## Records to use

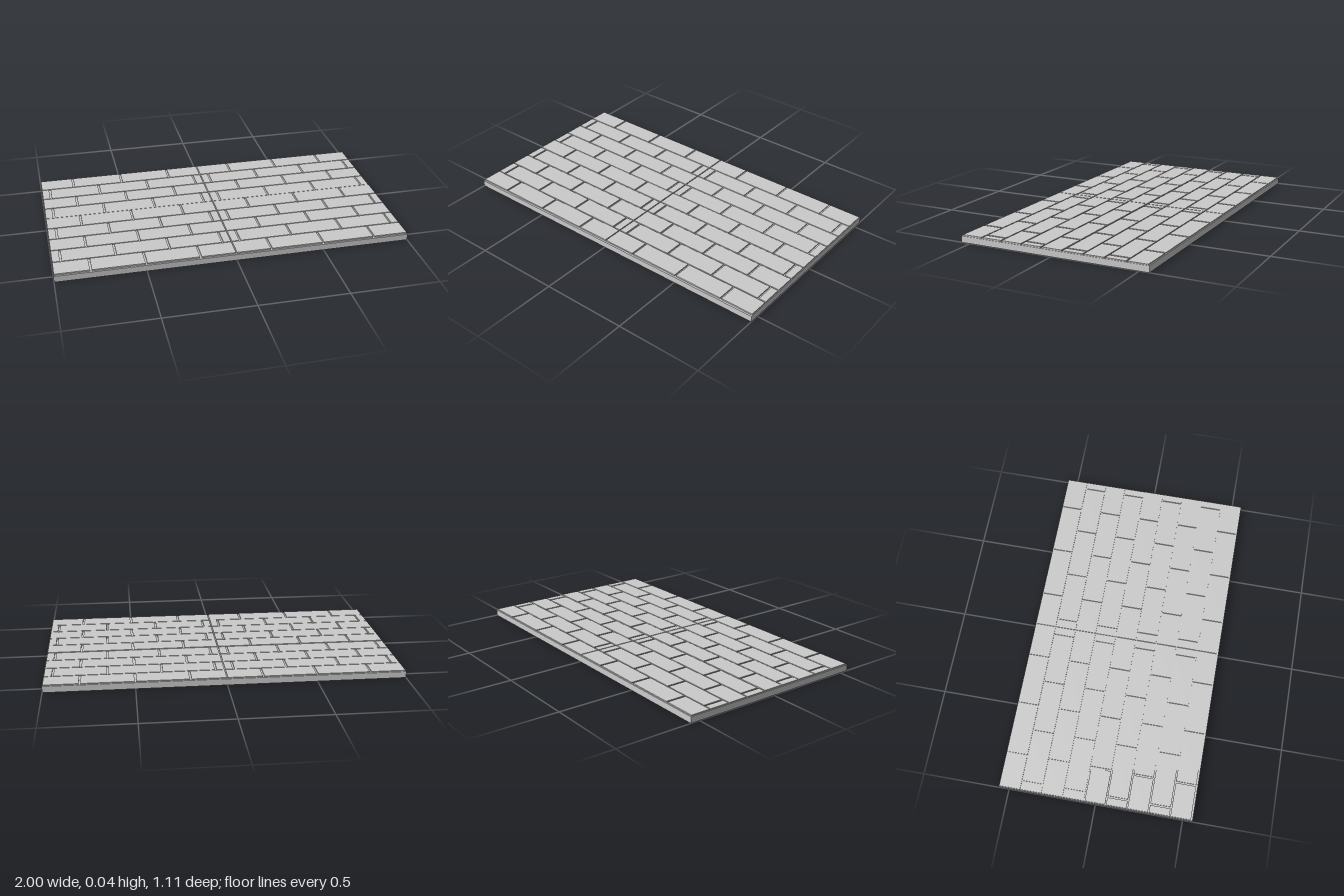
import * as THREE from 'three';

export function createModel() {
  const group = new THREE.Group();
  group.name = 'pavedSlab';
  const material = new THREE.MeshStandardMaterial({ color: 0xcccccc, flatShading: true });

  function box(name, x0, x1, y0, y1, z0, z1) {
    const mesh = new THREE.Mesh(new THREE.BoxGeometry(x1 - x0, y1 - y0, z1 - z0), material);
    mesh.position.set((x0 + x1) / 2, (y0 + y1) / 2, (z0 + z1) / 2);
    mesh.name = name;
    group.add(mesh);
  }

  const baseTop = 0.036, halfDepth = 0.555;
  const rows = 9, pitch = 0.1222, rowDepth = 0.116, firstZ = -0.549;
  const gap = 0.01, edge = 0.003;

  // Solid base under the paving
  box('base', -1, 1, 0, baseTop, -halfDepth, halfDepth);

  // Running-bond paving: the layout repeats on both halves, with a seam at x = 0
  const evenJoints = [0.2, 0.5, 0.8];
  const oddJoints = [0.05, 0.35, 0.65, 0.95];
  for (const start of [-1, 0]) {
    for (let row = 0; row < rows; row++) {
      const joints = row % 2 ? oddJoints : evenJoints;
      const stops = [0, ...joints, 1];
      const z = firstZ + row * pitch;
      const top = row < 4 ? 0.042 : 0.044;
      for (let i = 0; i < stops.length - 1; i++) {
        const left = i === 0 ? edge : gap / 2;
        const right = i === stops.length - 2 ? edge : gap / 2;
        box('paver', start + stops[i] + left, start + stops[i + 1] - right, baseTop - 0.004, top, z, z + rowDepth);
      }
    }
  }
  return group;
}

## Your assignment
Return all lines in the data that include the word "rows".

## Result for this exercise
  const rows = 9, pitch = 0.1222, rowDepth = 0.116, firstZ = -0.549;
    for (let row = 0; row < rows; row++) {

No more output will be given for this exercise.